WHAT IS BEING ASKED:
Verbatim copy, images omitted: return the full listing.

GIVEN DATA:
————
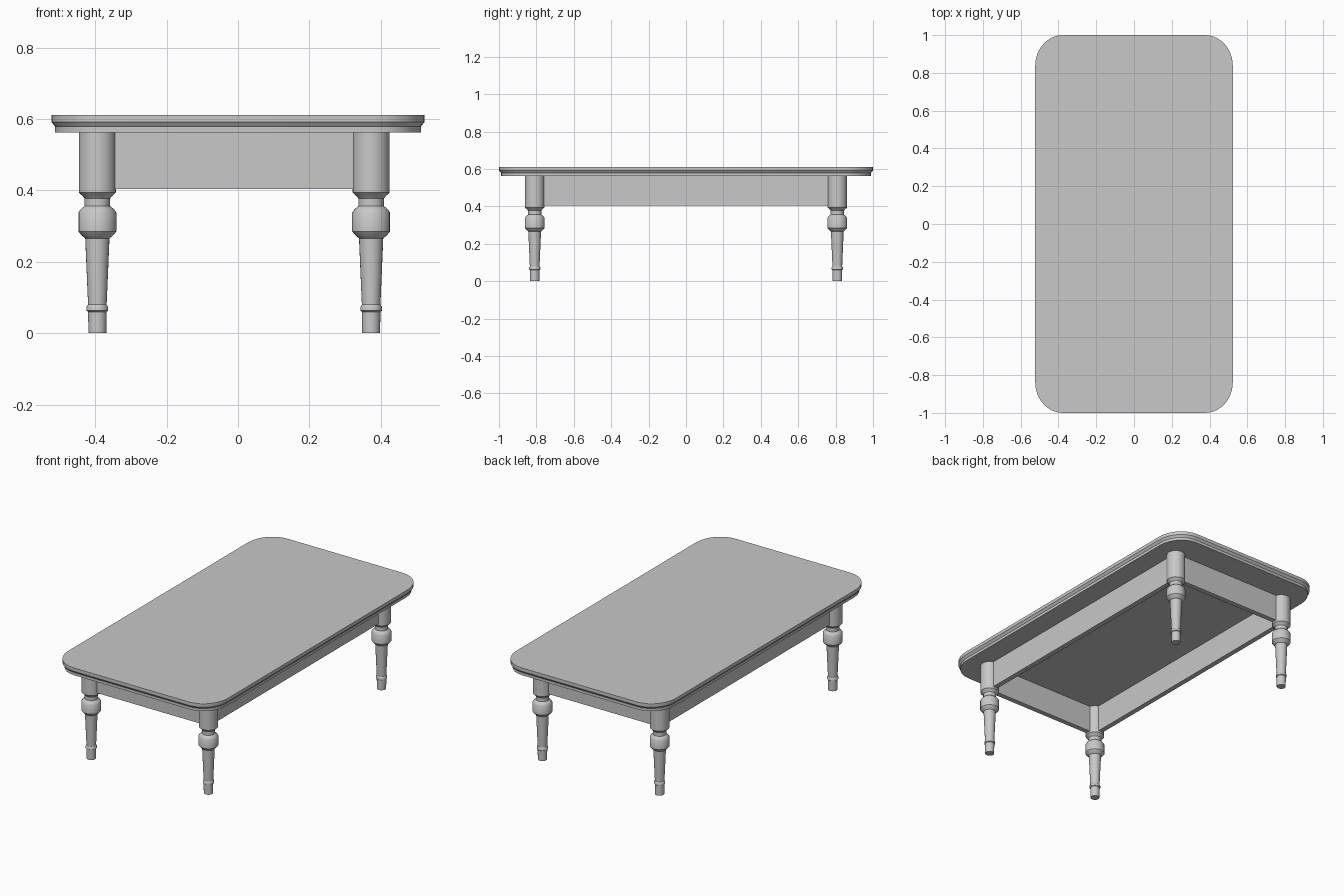
import bpy, bmesh, math

cube = bpy.data.objects.get("Cube")
if cube:
    bpy.data.objects.remove(cube, do_unlink=True)

grey = bpy.data.materials.new("plain grey")
grey.use_nodes = True
colour = (0.58, 0.58, 0.58, 1)
grey.diffuse_color = colour
grey.node_tree.nodes["Principled BSDF"].inputs["Base Color"].default_value = colour

LEFT_X, RIGHT_X, LEG_Y = 0.373, -0.394, 0.809
APRON_LOW, TOP_LOW = 0.404, 0.563


def finish(bm, name, smooth=True):
    bmesh.ops.recalc_face_normals(bm, faces=bm.faces)
    mesh = bpy.data.meshes.new(name)
    bm.to_mesh(mesh)
    bm.free()
    mesh.materials.append(grey)
    obj = bpy.data.objects.new(name, mesh)
    bpy.context.collection.objects.link(obj)
    if smooth:
        bpy.ops.object.select_all(action="DESELECT")
        obj.select_set(True)
        bpy.context.view_layer.objects.active = obj
        bpy.ops.object.shade_smooth_by_angle(angle=math.radians(35))
    return obj


def loft(name, rings):
    """Skin a stack of closed rings and cap both ends."""
    bm = bmesh.new()
    loops = [[bm.verts.new(p) for p in ring] for ring in rings]
    n = len(loops[0])
    for low, high in zip(loops, loops[1:]):
        for i in range(n):
            j = (i + 1) % n
            bm.faces.new((low[i], low[j], high[j], high[i]))
    bm.faces.new(loops[0][::-1])
    bm.faces.new(loops[-1])
    return finish(bm, name)


def rounded_outline(inset, z, steps=7):
    """Rounded rectangle, pulled in evenly from the rim."""
    rx, ry = 0.145, 0.16
    points = []
    for quarter, (sx, sy) in enumerate(((1, 1), (-1, 1), (-1, -1), (1, -1))):
        for k in range(steps + 1):
            a = math.pi / 2 * (quarter + k / steps)
            points.append((sx * (0.523 - rx) + (rx - inset) * math.cos(a),
                           sy * (1 - ry) + (ry - inset) * math.sin(a), z))
    return points


def circle(x, y, r, z, sides=24):
    return [(x + r * math.cos(math.tau * i / sides),
             y + r * math.sin(math.tau * i / sides), z) for i in range(sides)]


# Tabletop with a stepped, moulded rim
rim = [(0.011, TOP_LOW), (0.011, 0.579), (0.006, 0.584),
       (0.004, 0.588), (0, 0.592), (0, 0.612)]
loft("tabletop", [rounded_outline(inset, z) for inset, z in rim])

# Turned legs
turning = [(0.025, 0), (0.026, 0.06), (0.030, 0.063), (0.030, 0.074),
           (0.026, 0.08), (0.034, 0.266), (0.044, 0.274), (0.053, 0.285),
           (0.053, 0.338), (0.046, 0.348), (0.036, 0.356), (0.036, 0.378),
           (0.042, 0.385), (0.052, 0.394), (0.052, TOP_LOW)]
for end, y in (("front", -LEG_Y), ("back", LEG_Y)):
    for side, x in (("left", LEFT_X), ("right", RIGHT_X)):
        loft(f"{end}_{side}_leg", [circle(x, y, r, z) for r, z in turning])


# Apron boards joining the legs
def board(name, x, y, width, depth):
    bm = bmesh.new()
    bmesh.ops.create_cube(bm, size=1)
    bmesh.ops.scale(bm, vec=(width, depth, TOP_LOW - APRON_LOW), verts=bm.verts)
    bmesh.ops.translate(bm, vec=(x, y, (TOP_LOW + APRON_LOW) / 2), verts=bm.verts)
    finish(bm, name, smooth=False)


THICK = 0.03
for end, y in (("front", -LEG_Y), ("back", LEG_Y)):
    board(f"{end}_apron", (LEFT_X + RIGHT_X) / 2, y, LEFT_X - RIGHT_X, THICK)
for side, x in (("left", LEFT_X), ("right", RIGHT_X)):
    board(f"{side}_apron", x, 0, THICK, LEG_Y * 2)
————
FINISHED TASK:
import bpy, bmesh, math

cube = bpy.data.objects.get("Cube")
if cube:
    bpy.data.objects.remove(cube, do_unlink=True)

grey = bpy.data.materials.new("plain grey")
grey.use_nodes = True
colour = (0.58, 0.58, 0.58, 1)
grey.diffuse_color = colour
grey.node_tree.nodes["Principled BSDF"].inputs["Base Color"].default_value = colour

LEFT_X, RIGHT_X, LEG_Y = 0.373, -0.394, 0.809
APRON_LOW, TOP_LOW = 0.404, 0.563


def finish(bm, name, smooth=True):
    bmesh.ops.recalc_face_normals(bm, faces=bm.faces)
    mesh = bpy.data.meshes.new(name)
    bm.to_mesh(mesh)
    bm.free()
    mesh.materials.append(grey)
    obj = bpy.data.objects.new(name, mesh)
    bpy.context.collection.objects.link(obj)
    if smooth:
        bpy.ops.object.select_all(action="DESELECT")
        obj.select_set(True)
        bpy.context.view_layer.objects.active = obj
        bpy.ops.object.shade_smooth_by_angle(angle=math.radians(35))
    return obj


def loft(name, rings):
    """Skin a stack of closed rings and cap both ends."""
    bm = bmesh.new()
    loops = [[bm.verts.new(p) for p in ring] for ring in rings]
    n = len(loops[0])
    for low, high in zip(loops, loops[1:]):
        for i in range(n):
            j = (i + 1) % n
            bm.faces.new((low[i], low[j], high[j], high[i]))
    bm.faces.new(loops[0][::-1])
    bm.faces.new(loops[-1])
    return finish(bm, name)


def rounded_outline(inset, z, steps=7):
    """Rounded rectangle, pulled in evenly from the rim."""
    rx, ry = 0.145, 0.16
    points = []
    for quarter, (sx, sy) in enumerate(((1, 1), (-1, 1), (-1, -1), (1, -1))):
        for k in range(steps + 1):
            a = math.pi / 2 * (quarter + k / steps)
            points.append((sx * (0.523 - rx) + (rx - inset) * math.cos(a),
                           sy * (1 - ry) + (ry - inset) * math.sin(a), z))
    return points


def circle(x, y, r, z, sides=24):
    return [(x + r * math.cos(math.tau * i / sides),
             y + r * math.sin(math.tau * i / sides), z) for i in range(sides)]


# Tabletop with a stepped, moulded rim
rim = [(0.011, TOP_LOW), (0.011, 0.579), (0.006, 0.584),
       (0.004, 0.588), (0, 0.592), (0, 0.612)]
loft("tabletop", [rounded_outline(inset, z) for inset, z in rim])

# Turned legs
turning = [(0.025, 0), (0.026, 0.06), (0.030, 0.063), (0.030, 0.074),
           (0.026, 0.08), (0.034, 0.266), (0.044, 0.274), (0.053, 0.285),
           (0.053, 0.338), (0.046, 0.348), (0.036, 0.356), (0.036, 0.378),
           (0.042, 0.385), (0.052, 0.394), (0.052, TOP_LOW)]
for end, y in (("front", -LEG_Y), ("back", LEG_Y)):
    for side, x in (("left", LEFT_X), ("right", RIGHT_X)):
        loft(f"{end}_{side}_leg", [circle(x, y, r, z) for r, z in turning])


# Apron boards joining the legs
def board(name, x, y, width, depth):
    bm = bmesh.new()
    bmesh.ops.create_cube(bm, size=1)
    bmesh.ops.scale(bm, vec=(width, depth, TOP_LOW - APRON_LOW), verts=bm.verts)
    bmesh.ops.translate(bm, vec=(x, y, (TOP_LOW + APRON_LOW) / 2), verts=bm.verts)
    finish(bm, name, smooth=False)


THICK = 0.03
for end, y in (("front", -LEG_Y), ("back", LEG_Y)):
    board(f"{end}_apron", (LEFT_X + RIGHT_X) / 2, y, LEFT_X - RIGHT_X, THICK)
for side, x in (("left", LEFT_X), ("right", RIGHT_X)):
    board(f"{side}_apron", x, 0, THICK, LEG_Y * 2)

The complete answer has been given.